On July 21st 2010, we successfully lobbied the Scotts Valley City Council to sign on to official petitions to the CPUC demanding a moratorium on the installation of smart meters.  Listening to reason and evidence, the City of Capitola joined us the following evening.

Around the state of CA, there is a growing rebellion against these plans that- for a $2.2 billion project- don’t seem to have been all that thought through.  We’ve been speaking out, highlighting the connection between SF’s recent cell phone radiation right to know law and the new wireless (not so) smart meters.  Some awkward truths coming out for sure.

Read about PG&E’s illegal activities in Scotts Valley and take action.   Come to the protest Aug. 12th 1pm at the CPUC in SF at Van Ness and McAllister.

Talking Surface Travel with KPFA

I was on KPFA’s Terra Verde show hosted by Adam Greenfield last Friday. talking about surface travel, the Arco/BP protests, and what regular people can do in the face of environmental collapse.  Listen here:

http://kpfa.org/archive/id/62134

If anyone finds out what the past tense of ‘dive’ is, please let me know ;)

Cats

Donald Appleyard always used to say that the measure of a livable street was if a cat could lie out in the middle of the road.   Chances are it was a good habitat for humans as well.    When Andrew Lloyd Webber adapted Old Possum’s Book of Practical Cats into Cats the following didn’t make the cut:

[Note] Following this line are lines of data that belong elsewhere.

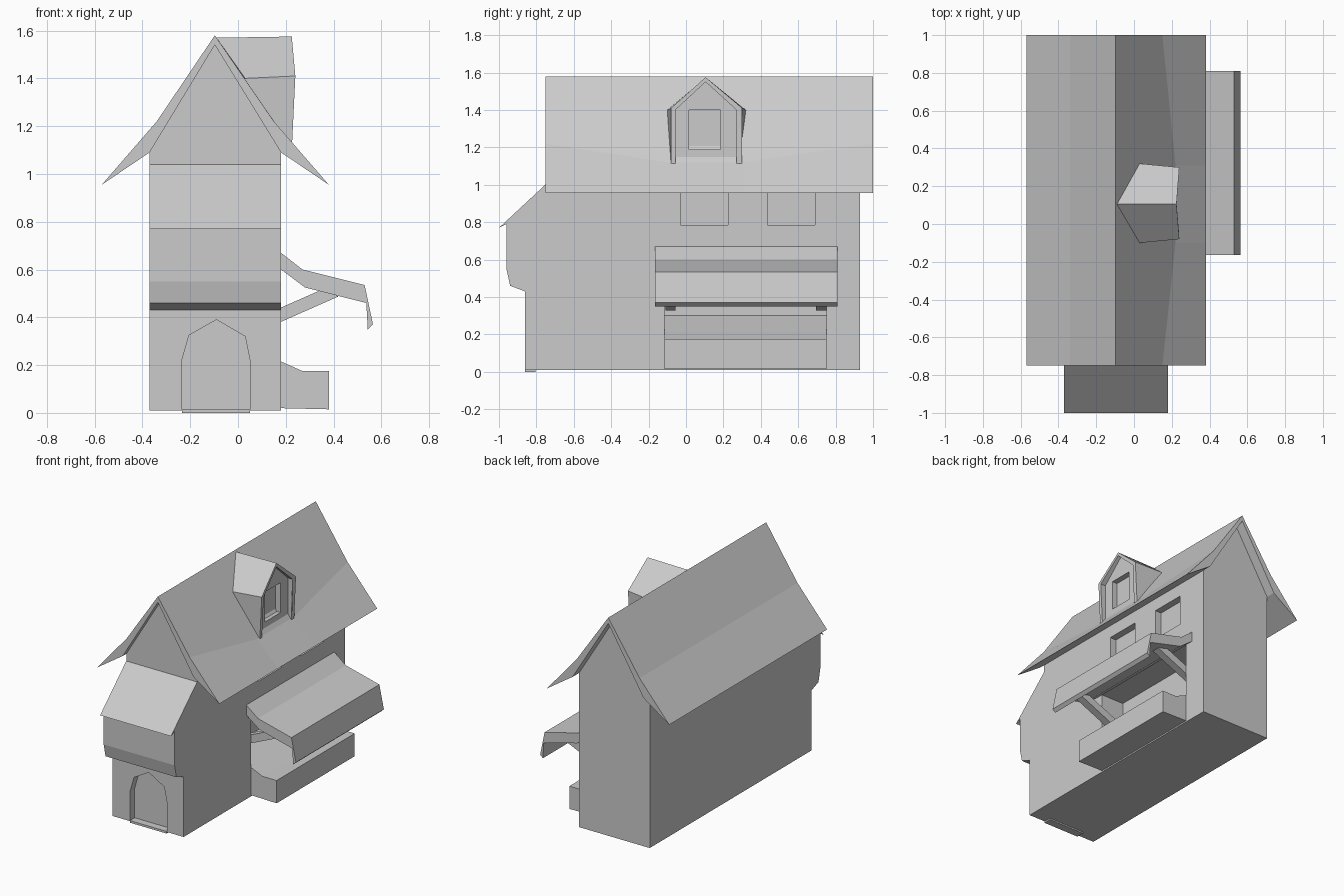
import bpy, bmesh

if "Cube" in bpy.data.objects:
    bpy.data.objects.remove(bpy.data.objects["Cube"])


def loft(name, rings):
    """Closed solid through matching rings of 3D points."""
    bm = bmesh.new()
    vs = [[bm.verts.new(p) for p in ring] for ring in rings]
    n = len(vs[0])
    for a, b in zip(vs, vs[1:]):
        for i in range(n):
            j = (i + 1) % n
            bm.faces.new((a[i], a[j], b[j], b[i]))
    bm.faces.new(vs[0])
    bm.faces.new(vs[-1])
    bmesh.ops.recalc_face_normals(bm, faces=bm.faces)
    me = bpy.data.meshes.new(name)
    bm.to_mesh(me)
    bm.free()
    ob = bpy.data.objects.new(name, me)
    bpy.context.collection.objects.link(ob)
    return ob


def prism_x(name, yz, a, b):
    return loft(name, [[(x, y, z) for y, z in yz] for x in (a, b)])


def prism_y(name, xz, a, b):
    return loft(name, [[(x, y, z) for x, z in xz] for y in (a, b)])


def rect(a, b, c, d):
    return [(a, c), (b, c), (b, d), (a, d)]


def boolean(target, tool, op='DIFFERENCE'):
    m = target.modifiers.new(tool.name, 'BOOLEAN')
    m.operation, m.object, m.solver = op, tool, 'EXACT'
    bpy.context.view_layer.objects.active = target
    bpy.ops.object.modifier_apply(modifier=m.name)
    bpy.data.objects.remove(tool, do_unlink=True)


# House body: side silhouette intersected with gabled front silhouette
body = prism_x("house_body", [
    (-.86, .01), (-.86, .43), (-.94, .46), (-.96, .55), (-.96, .79), (-1, .77),
    (-.71, 1.04), (-.71, 1.7), (.93, 1.7), (.93, .01)], -.6, .5)
boolean(body, prism_y("gable_shape", [
    (-.37, -.1), (.18, -.1), (.18, 1.09), (-.097, 1.54), (-.37, 1.09)], -1.2, 1.2),
    'INTERSECT')

# Arched door recess and sill
boolean(body, prism_y("door_cut", [
    (-.235, .012), (-.235, .22), (-.205, .325), (-.09, .39), (.03, .32),
    (.05, .22), (.05, .012)], -.93, -.81))
prism_y("door_sill", rect(-.235, .05, 0, .015), -.862, -.805)

# Side windows and shop opening
for y in (-.03, .435):
    boolean(body, prism_x("window_cut", rect(y, y + .255, .785, 1.0), .13, .3))
boolean(body, prism_y("shop_cut", [
    (0, .30), (.18, .215), (.3, .215), (.3, .6), (0, .6)], -.115, .75))

# Roof: crease on the right dips towards the dormer
def roof_ring(y, cx, cz):
    return [(x, y, z) for x, z in (
        (-.57, .955), (-.34, 1.22), (-.097, 1.58), (cx, cz), (.38, .955),
        (.18, 1.09), (-.097, 1.54), (-.37, 1.09))]

loft("main_roof", [roof_ring(-.75, .15, 1.22), roof_ring(-.1, .22, 1.12),
                   roof_ring(.31, .22, 1.12), roof_ring(1.0, .15, 1.22)])

# Dormer with recessed front and window
dormer = loft("dormer", [
    [(.225, -.08, 1.1), (.24, -.08, 1.41), (.225, .105, 1.575),
     (.24, .30, 1.41), (.225, .30, 1.1)],
    [(.03, -.08, 1.1), (.03, -.1, 1.40), (-.09, .105, 1.57),
     (.03, .32, 1.40), (.03, .30, 1.1)]])
boolean(dormer, prism_x("dormer_face_cut", [
    (-.057, 1.05), (-.057, 1.40), (.105, 1.55), (.27, 1.40), (.27, 1.05)], .2, .4))
boolean(dormer, prism_x("dormer_window_cut", rect(.015, .185, 1.19, 1.40), .16, .4))

# Awning, its struts and the counter
prism_y("awning", [
    (.18, .67), (.27, .6), (.53, .535), (.565, .37), (.543, .35), (.537, .46),
    (.28, .525), (.18, .6)], -.165, .81)
for y in (-.11, .695):
    prism_y("awning_strut", [
        (.06, .328), (.42, .487), (.36, .52), (.06, .388)], y, y + .055)
prism_y("shop_counter", [
    (.17, .02), (.38, .015), (.38, .175), (.27, .175), (.18, .215), (.17, .219)],
    -.115, .75)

“Old Deuteronomy sits in the street,

He sits in the High Street on market day…

The cars and the lorries run over the kerb,

And the villagers put up a notice: ROAD CLOSED-

So that nothing untoward may chance to disturb

Deuteronomy’s rest when he feels so disposed

Or when he’s engaged in domestic economy…”

The people in my study who lived on 20,000 car/ day Muller Rd. in Bristol didn’t let their cats lie out in the road.   In fact, virtually all of them had given up owning pets entirely.   The heartbreak of losing them was just too much for them to bear….

Plug the Holes or We Won’t Go

[Youtube=http://www.youtube.com/watch?v=5zIxlsDZOmM]

We will return to the Arco station every week to peacefully block the Fell St. entrances until BP plugs the holes in the Gulf and until the City plugs the dangerous driveways on Fell and makes it safe for people to live less oil dependent lives.

Fridays 5:30pm-8:30pm Fell and Divisadero San Francisco

Special thanks to Janel Sterbentz for producing this video- if the BABC won’t put her talents to use then we certainly will!

Full text of speech available here.